If baby teeth are lost early then the permanent 1st molars may drift into their space. The critical tooth to consider is the deciduous 2nd molar which is the most posterior baby tooth in each arch. If an anterior tooth is lost early it may be an esthetic issue or may delay the eruption of a permanent tooth as the gum tissue has healed over, but it is usually not an orthodontic issue. If the permanent molar drifts into the position of the baby molar then the 2nd premolar will be impacted and there will be an overall loss of space for the permanent teeth. Failure to maintain this critical space may mean more complicated orthodontic space regaining later or even extraction of permanent teeth. A variety of removable or permanently cemented appliances may be used to maintain the space.

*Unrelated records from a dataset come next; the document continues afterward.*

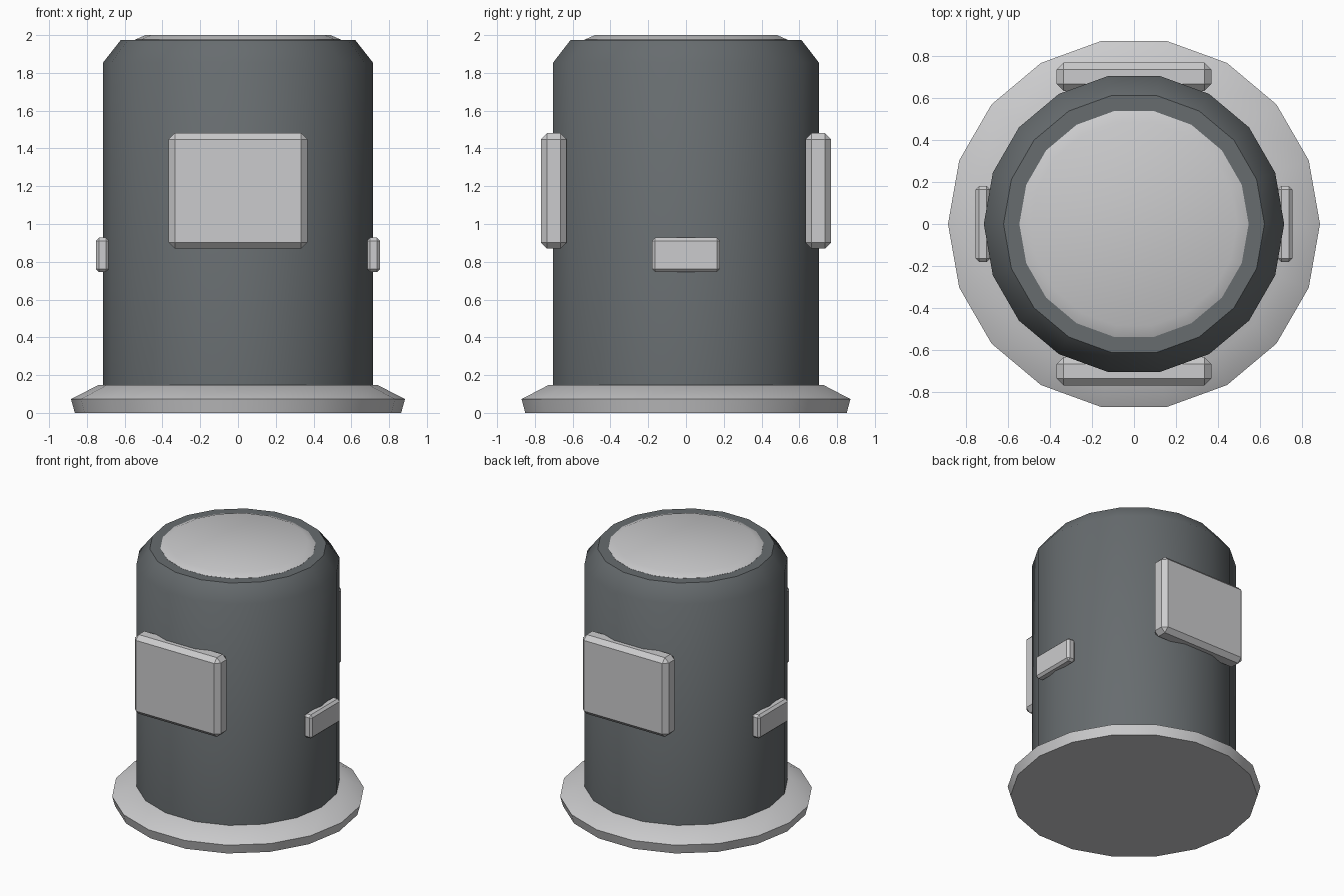
import bpy
import bmesh
from math import cos, sin, tau, radians
from mathutils import Vector

SIDES = 18

if "Cube" in bpy.data.objects:
    bpy.data.objects.remove(bpy.data.objects["Cube"], do_unlink=True)


def make_material(name, rgb):
    mat = bpy.data.materials.new(name)
    mat.use_nodes = True
    mat.diffuse_color = (*rgb, 1)
    mat.node_tree.nodes["Principled BSDF"].inputs["Base Color"].default_value = (*rgb, 1)
    return mat


dark_grey = make_material("dark slate grey", (0.135, 0.15, 0.158))
light_grey = make_material("light grey", (0.6, 0.6, 0.61))


def add_object(name, bm, mat):
    bmesh.ops.recalc_face_normals(bm, faces=bm.faces)
    mesh = bpy.data.meshes.new(name)
    bm.to_mesh(mesh)
    bm.free()
    mesh.materials.append(mat)
    obj = bpy.data.objects.new(name, mesh)
    bpy.context.collection.objects.link(obj)
    return obj


def lathe(name, profile, mat, sharp_angle):
    """Stack of polygon rings (radius, height), closed at both ends."""
    bm = bmesh.new()
    rings = [[bm.verts.new((r * cos(tau * i / SIDES), r * sin(tau * i / SIDES), z))
              for i in range(SIDES)] for r, z in profile]
    for low, high in zip(rings, rings[1:]):
        for i in range(SIDES):
            j = (i + 1) % SIDES
            bm.faces.new((low[i], low[j], high[j], high[i]))
    bm.faces.new(rings[0][::-1])
    bm.faces.new(rings[-1])
    obj = add_object(name, bm, mat)
    bpy.ops.object.select_all(action='DESELECT')
    obj.select_set(True)
    bpy.context.view_layer.objects.active = obj
    bpy.ops.object.shade_smooth_by_angle(angle=radians(sharp_angle))


def chamfered_box(name, centre, size, chamfer, mat):
    bm = bmesh.new()
    bmesh.ops.create_cube(bm, size=1)
    for v in bm.verts:
        v.co = Vector(a * b for a, b in zip(v.co, size))
    bmesh.ops.bevel(bm, geom=bm.edges[:], offset=chamfer, segments=1,
                    affect='EDGES', profile=0.5)
    add_object(name, bm, mat).location = centre


# Flared foot, main drum and slightly raised lid
lathe("base_flange", [(0.864, 0), (0.884, 0.073), (0.74, 0.147)], light_grey, 45)
lathe("drum_body", [(0.714, 0.1), (0.714, 1.855), (0.62, 1.975)], dark_grey, 45)
lathe("top_lid", [(0.545, 1.96), (0.545, 1.976), (0.49, 2.0)], light_grey, 45)

# Large panels front and back, small blocks on the sides
for side, name in ((-1, "front_panel"), (1, "back_panel")):
    chamfered_box(name, (0, side * 0.7, 1.175), (0.735, 0.136, 0.612), 0.033, light_grey)
for side, name in ((-1, "right_block"), (1, "left_block")):
    chamfered_box(name, (side * 0.718, 0, 0.837), (0.07, 0.362, 0.182), 0.017, light_grey)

A related issue is the preserving of the excess space when the baby molars are lost. Orthodontists refer to this as “leeway” or “e” space. Children normally experience an “ugly duckling” phase as the larger permanent incisors replace the smaller baby incisors. The reverse situation happens in the posterior portion of the mouth as the permanent premolars are smaller than the deciduous molars. Preserving this space with a Lower Lingual Holding Arch can help avoid extractions and prevent aligning the incisors forward into thin gum tissue and causing recession.